Drawing on comparative fieldwork in the UK, Pakistan and Australia, this book provides the first systematic assessment of pathways and access to CAM and how it is used in health practice and by individuals with cancer.
Giving fresh and invaluable insights into how differing health and societal structures influence the use complementary and alternative medicine, the book explores:
This is an essential resource for those studying complementary and alternative medicine sociologically, to those involved in the provision of cancer care on a day-to-day basis, and to those looking to establish a more informed (evidence-based) policy.

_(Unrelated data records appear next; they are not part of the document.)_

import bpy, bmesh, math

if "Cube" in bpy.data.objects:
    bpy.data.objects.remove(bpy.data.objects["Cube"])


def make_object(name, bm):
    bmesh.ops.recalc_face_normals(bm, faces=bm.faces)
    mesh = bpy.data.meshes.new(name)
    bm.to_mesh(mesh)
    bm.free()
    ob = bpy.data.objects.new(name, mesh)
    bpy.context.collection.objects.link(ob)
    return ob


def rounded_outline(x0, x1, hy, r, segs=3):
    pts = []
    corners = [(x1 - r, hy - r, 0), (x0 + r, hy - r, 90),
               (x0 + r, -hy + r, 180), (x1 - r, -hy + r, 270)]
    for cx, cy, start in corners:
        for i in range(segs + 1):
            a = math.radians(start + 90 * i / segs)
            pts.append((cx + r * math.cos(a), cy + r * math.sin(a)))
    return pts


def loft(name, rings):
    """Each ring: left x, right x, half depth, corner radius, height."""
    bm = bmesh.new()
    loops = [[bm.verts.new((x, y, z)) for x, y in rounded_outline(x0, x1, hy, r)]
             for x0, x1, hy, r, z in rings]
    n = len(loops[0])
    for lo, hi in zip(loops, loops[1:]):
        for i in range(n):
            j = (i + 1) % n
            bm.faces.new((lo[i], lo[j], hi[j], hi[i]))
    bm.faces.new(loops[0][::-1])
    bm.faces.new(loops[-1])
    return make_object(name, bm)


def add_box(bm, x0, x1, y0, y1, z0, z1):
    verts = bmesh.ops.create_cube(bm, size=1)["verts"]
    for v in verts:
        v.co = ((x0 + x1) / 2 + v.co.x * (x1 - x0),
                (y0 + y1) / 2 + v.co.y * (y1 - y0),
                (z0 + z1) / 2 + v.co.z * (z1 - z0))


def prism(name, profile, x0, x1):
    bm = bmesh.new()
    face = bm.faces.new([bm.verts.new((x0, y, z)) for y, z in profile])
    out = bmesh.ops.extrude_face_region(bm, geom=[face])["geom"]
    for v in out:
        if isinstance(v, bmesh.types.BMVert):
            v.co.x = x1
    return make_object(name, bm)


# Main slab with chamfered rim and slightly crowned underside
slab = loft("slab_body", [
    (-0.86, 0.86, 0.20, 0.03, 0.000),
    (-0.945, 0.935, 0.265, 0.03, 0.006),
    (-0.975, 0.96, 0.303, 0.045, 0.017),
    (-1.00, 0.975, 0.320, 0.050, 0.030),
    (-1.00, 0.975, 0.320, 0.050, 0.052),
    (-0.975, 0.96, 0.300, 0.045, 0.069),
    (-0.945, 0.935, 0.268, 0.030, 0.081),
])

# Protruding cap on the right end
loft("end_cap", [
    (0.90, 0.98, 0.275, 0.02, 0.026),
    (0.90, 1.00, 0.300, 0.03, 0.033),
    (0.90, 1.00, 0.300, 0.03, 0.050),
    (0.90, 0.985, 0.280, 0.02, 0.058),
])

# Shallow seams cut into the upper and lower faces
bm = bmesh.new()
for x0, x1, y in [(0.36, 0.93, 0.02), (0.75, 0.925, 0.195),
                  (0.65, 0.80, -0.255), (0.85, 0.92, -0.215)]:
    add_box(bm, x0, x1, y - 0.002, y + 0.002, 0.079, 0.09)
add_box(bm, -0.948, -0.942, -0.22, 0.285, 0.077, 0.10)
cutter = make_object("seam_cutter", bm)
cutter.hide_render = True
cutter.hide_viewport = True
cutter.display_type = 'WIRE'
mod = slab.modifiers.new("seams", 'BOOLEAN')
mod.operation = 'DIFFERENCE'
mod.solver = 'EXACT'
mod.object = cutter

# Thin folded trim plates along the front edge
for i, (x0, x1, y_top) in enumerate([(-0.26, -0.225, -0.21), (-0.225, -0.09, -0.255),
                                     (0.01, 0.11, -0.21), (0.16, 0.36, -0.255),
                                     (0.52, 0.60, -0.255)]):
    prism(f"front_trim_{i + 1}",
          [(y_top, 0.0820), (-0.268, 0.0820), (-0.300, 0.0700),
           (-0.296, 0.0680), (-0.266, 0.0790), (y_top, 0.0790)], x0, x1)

Introduction Part 1: Empirical, Theoretical and Methodological Background 1. CAM and Cancer: the Empirical, Theoretical and Policy Context in International 2. Methodology: A Brief Overview of Approach and Research Sites in the UK, Australia and Pakistan Part 2: The Mediation of CAM in Cancer User Groups in the UK (and Australia) 3. CAM in Cancer User Groups 4. Decision Making and Information Selection and Utilisation 5. The Role of User Groups as Advocates, Gate-Keepers and Providers of CAM 6. CAM in Cancer User Groups: Innovation and Challenge? 7. An Exploratory Comparative Case Study from Australia Part 3: The Mediation of CAM and Informal Networks in Pakistan 9. CAM in Social Context 10. Decision Making, Gatekeeping and Advocacy 11. CAM Use, Inequality and Challenges to Bio-Medicine. Discussion and Conclusion